Task goal:
Of the material below, the lines to be retyped are those from the line containing "c, s = math.cos(a), math.sin(a)" through the line containing "# Torso body: height, half", inclusive; reproduce them exactly.
_ _ _ _
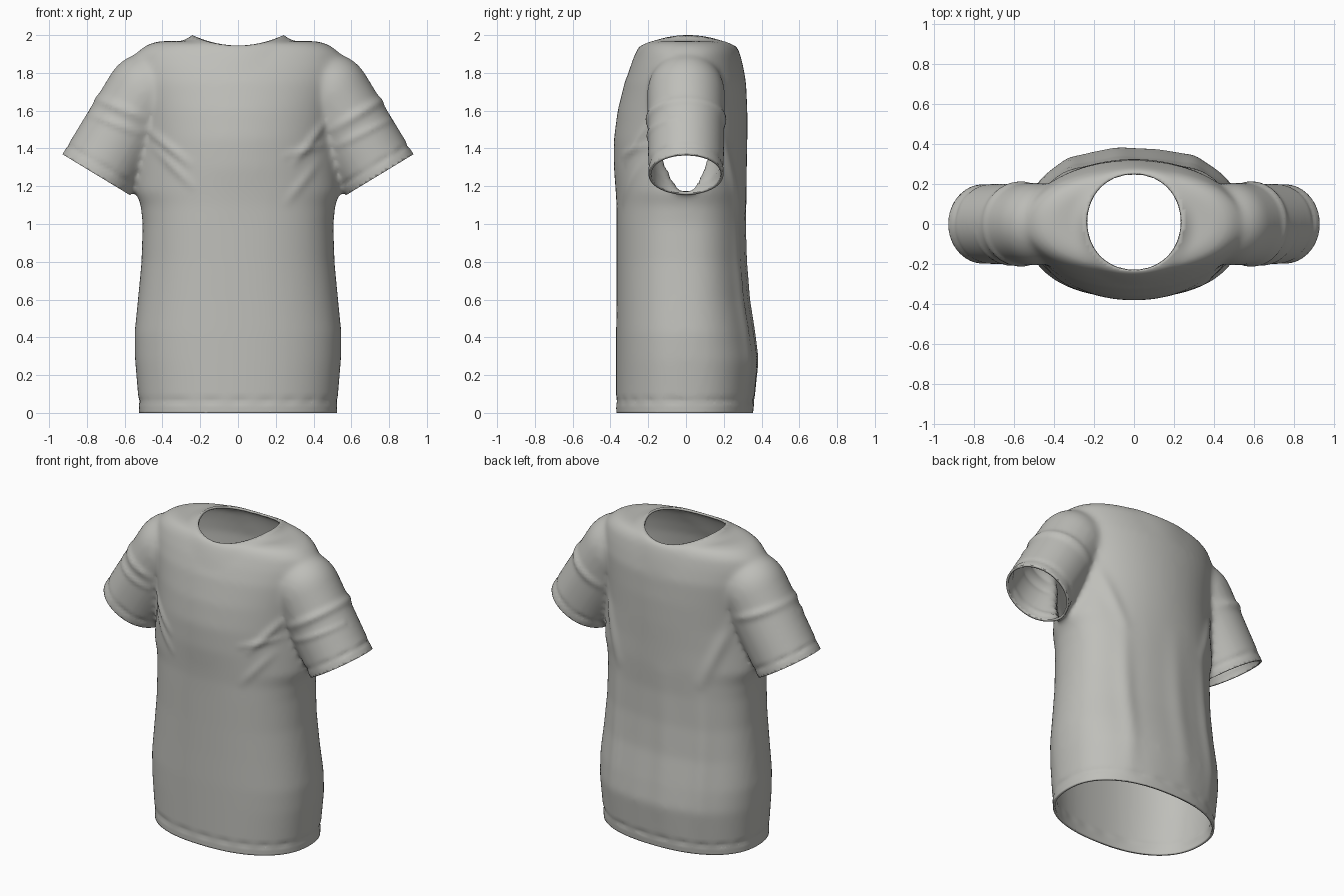
import bpy, bmesh, math
from mathutils import Vector

cube = bpy.data.objects.get("Cube")
if cube:
    bpy.data.objects.remove(cube)

CUFF = Vector((0.752, 0.0, 1.262))      # centre of the left cuff
AXIS = Vector((0.518, 0.0, -0.855))     # sleeve direction
NECK = Vector((0.0, 0.01, 0.0))
NECK_R = 0.242


def loft(bm, rings):
    """Skin closed rings and cap both ends."""
    rows = [[bm.verts.new(p) for p in ring] for ring in rings]
    n = len(rows[0])
    for a, b in zip(rows, rows[1:]):
        for i in range(n):
            j = (i + 1) % n
            bm.faces.new((a[i], a[j], b[j], b[i]))
    bm.faces.new(rows[0][::-1])
    bm.faces.new(rows[-1])


def torso_ring(z, half, front, back, power):
    pts = []
    for i in range(72):
        a = math.tau * i / 72
        c, s = math.cos(a), math.sin(a)
        x = half * math.copysign(abs(c) ** (2 / power), c)
        y = abs(s) ** (2 / power) * (back if s > 0 else -front)
        pts.append((x, y if s > 0 else -y, z) if s > 0 else (x, -abs(y), z))
    return pts


def sleeve_ring(side, t, r, ry):
    across = Vector((0.855, 0, 0.518))
    pts = []
    for i in range(48):
        a = math.tau * i / 48
        p = CUFF - AXIS * t + across * (r * math.cos(a)) + Vector((0, ry * math.sin(a), 0))
        pts.append((p.x * side, p.y, p.z))
    return pts


# Torso body: height, half width, front, back, roundness
bm = bmesh.new()
body = [(-0.08, .522, -.368, .345, 2.3), (0.04, .525, -.37, .36, 2.3),
        (0.28, .545, -.37, .38, 2.3), (0.42, .548, -.37, .36, 2.3),
        (0.6, .53, -.368, .33, 2.3), (0.8, .511, -.367, .315, 2.3),
        (1.0, .505, -.367, .312, 2.3), (1.1, .515, -.368, .317, 2.2),
        (1.17, .54, -.372, .32, 2.1), (1.3, .535, -.382, .322, 2.0),
        (1.45, .52, -.382, .325, 2.0), (1.6, .53, -.362, .325, 2.0),
        (1.75, .555, -.325, .318, 2.0), (1.84, .56, -.29, .297, 2.0),
        (1.91, .535, -.255, .275, 2.1), (1.95, .48, -.23, .25, 2.2),
        (1.968, .42, -.19, .21, 2.2)]
loft(bm, [torso_ring(*row) for row in body])

# Sleeves with a domed shoulder end
for side in (1, -1):
    rings = [sleeve_ring(side, t, 0.209, 0.2 + 0.012 * max(t, 0)) for t in (-0.05, 0, 0.25, 0.5)]
    for k in range(1, 9):
        a = k * math.pi / 18
        rings.append(sleeve_ring(side, 0.5 + 0.22 * math.sin(a), 0.209 * math.cos(a), 0.206 * math.cos(a)))
    loft(bm, rings)
bmesh.ops.recalc_face_normals(bm, faces=bm.faces)
mesh = bpy.data.meshes.new("shirt")
bm.to_mesh(mesh)
bm.free()
shirt = bpy.data.objects.new("shirt", mesh)
bpy.context.collection.objects.link(shirt)

# Fuse the parts into one soft skin
fuse = shirt.modifiers.new("fuse", "REMESH")
fuse.mode = "VOXEL"
fuse.voxel_size = 0.017
soft = shirt.modifiers.new("soften", "SMOOTH")
soft.factor = 0.5
soft.iterations = 12
fused = bpy.data.meshes.new_from_object(shirt.evaluated_get(bpy.context.evaluated_depsgraph_get()))
shirt.modifiers.clear()

bm = bmesh.new()
bm.from_mesh(fused)

# Open the hem and the cuffs
bmesh.ops.bisect_plane(bm, geom=bm.verts[:] + bm.edges[:] + bm.faces[:],
                       plane_co=(0, 0, 0), plane_no=(0, 0, -1), clear_outer=True)
for side in (1, -1):
    faces = [f for f in bm.faces if f.calc_center_median().x * side > 0.56
             and f.calc_center_median().z > 1.0]
    geom = set(faces)
    for f in faces:
        geom.update(f.verts, f.edges)
    bmesh.ops.bisect_plane(bm, geom=list(geom), plane_co=(CUFF.x * side, 0, CUFF.z),
                           plane_no=(AXIS.x * side, 0, AXIS.z), clear_outer=True)

# Open the neck and shape its raised rim


def neck_radius(p):
    return math.hypot(p.x - NECK.x, p.y - NECK.y)


hole = [f for f in bm.faces if f.calc_center_median().z > 1.7
        and neck_radius(f.calc_center_median()) < NECK_R]
bmesh.ops.delete(bm, geom=hole, context="FACES")
top = [v for v in bm.verts if v.co.z > 1.7]
for v in top:
    if v.is_boundary:
        k = NECK_R / neck_radius(v.co)
        v.co.x *= k
        v.co.y = NECK.y + (v.co.y - NECK.y) * k
near = [v for v in top if not v.is_boundary and neck_radius(v.co) < 0.31]
for _ in range(4):
    bmesh.ops.smooth_vert(bm, verts=near, factor=0.5, use_axis_x=True, use_axis_y=True, use_axis_z=True)
for v in top:
    r = neck_radius(v.co)
    if r < 0.32:
        blend = (1 - max(r - NECK_R, 0) / 0.08) ** 2
        rim = 1.945 + 0.055 * (v.co.x / r) ** 2
        v.co.z += (rim - v.co.z) * blend

# Folds as soft ridges: x, z start, x, z end, width, height, front (-1) or back (1)
folds = [(.47, 1.55, .3, 1.33, .022, .011, -1), (.45, 1.42, .25, 1.36, .02, .008, -1),
         (.42, 1.32, .26, 1.12, .025, .007, -1), (-.48, 1.5, -.26, 1.32, .022, .011, -1),
         (-.44, 1.4, -.24, 1.2, .022, .008, -1), (.5, 1.5, .8, 1.68, .025, .013, 0),
         (.52, 1.41, .82, 1.56, .018, .008, -1), (-.5, 1.56, -.76, 1.67, .025, .012, 0),
         (-.52, 1.48, -.78, 1.58, .018, .008, -1), (-.08, .15, -.06, 1.1, .07, .01, 1),
         (.3, .1, .3, 1.1, .05, .014, 1), (-.33, .1, -.3, 1.1, .05, .012, 1),
         (-.3, 1.1, -.45, 1.5, .035, .012, 1), (.3, 1.1, .45, 1.5, .035, .012, 1)]
bm.normal_update()
moves = []
for v in bm.verts:
    p = v.co
    d = 0.0
    for x0, z0, x1, z1, width, height, face in folds:
        if face and p.y * face < 0.04:
            continue
        ux, uz = x1 - x0, z1 - z0
        t = ((p.x - x0) * ux + (p.z - z0) * uz) / (ux * ux + uz * uz)
        t = min(max(t, 0), 1)
        gap = math.hypot(p.x - x0 - ux * t, p.z - z0 - uz * t)
        d += height * math.exp(-(gap / width) ** 2) * math.sin(math.pi * (0.1 + 0.8 * t))
    # Stitched grooves along the hem and cuffs
    wobble = 0.7 + 0.3 * math.sin(43 * p.x + 31 * p.y)
    d -= 0.007 * wobble * math.exp(-((p.z - 0.065) / 0.014) ** 2)
    if abs(p.x) > 0.56 and p.z > 1.1:
        along = (CUFF - Vector((abs(p.x), 0, p.z))).dot(AXIS)
        d -= 0.007 * wobble * math.exp(-((along - 0.055) / 0.014) ** 2)
    moves.append((v, v.normal * d))
for v, step in moves:
    v.co += step
bm.to_mesh(mesh)
bm.free()
bpy.data.meshes.remove(fused)

# Cloth thickness and colour
cloth = shirt.modifiers.new("cloth_thickness", "SOLIDIFY")
cloth.thickness = 0.014
cloth.offset = -1
grey = bpy.data.materials.new("warm_grey_cloth")
grey.use_nodes = True
colour = (0.52, 0.52, 0.49, 1)
grey.diffuse_color = colour
grey.node_tree.nodes["Principled BSDF"].inputs["Base Color"].default_value = colour
mesh.materials.clear()
mesh.materials.append(grey)
bpy.context.view_layer.objects.active = shirt
shirt.select_set(True)
bpy.ops.object.shade_smooth_by_angle(angle=math.radians(50))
_ _ _ _
Solution for this problem:
        c, s = math.cos(a), math.sin(a)
        x = half * math.copysign(abs(c) ** (2 / power), c)
        y = abs(s) ** (2 / power) * (back if s > 0 else -front)
        pts.append((x, y if s > 0 else -y, z) if s > 0 else (x, -abs(y), z))
    return pts


def sleeve_ring(side, t, r, ry):
    across = Vector((0.855, 0, 0.518))
    pts = []
    for i in range(48):
        a = math.tau * i / 48
        p = CUFF - AXIS * t + across * (r * math.cos(a)) + Vector((0, ry * math.sin(a), 0))
        pts.append((p.x * side, p.y, p.z))
    return pts


# Torso body: height, half width, front, back, roundness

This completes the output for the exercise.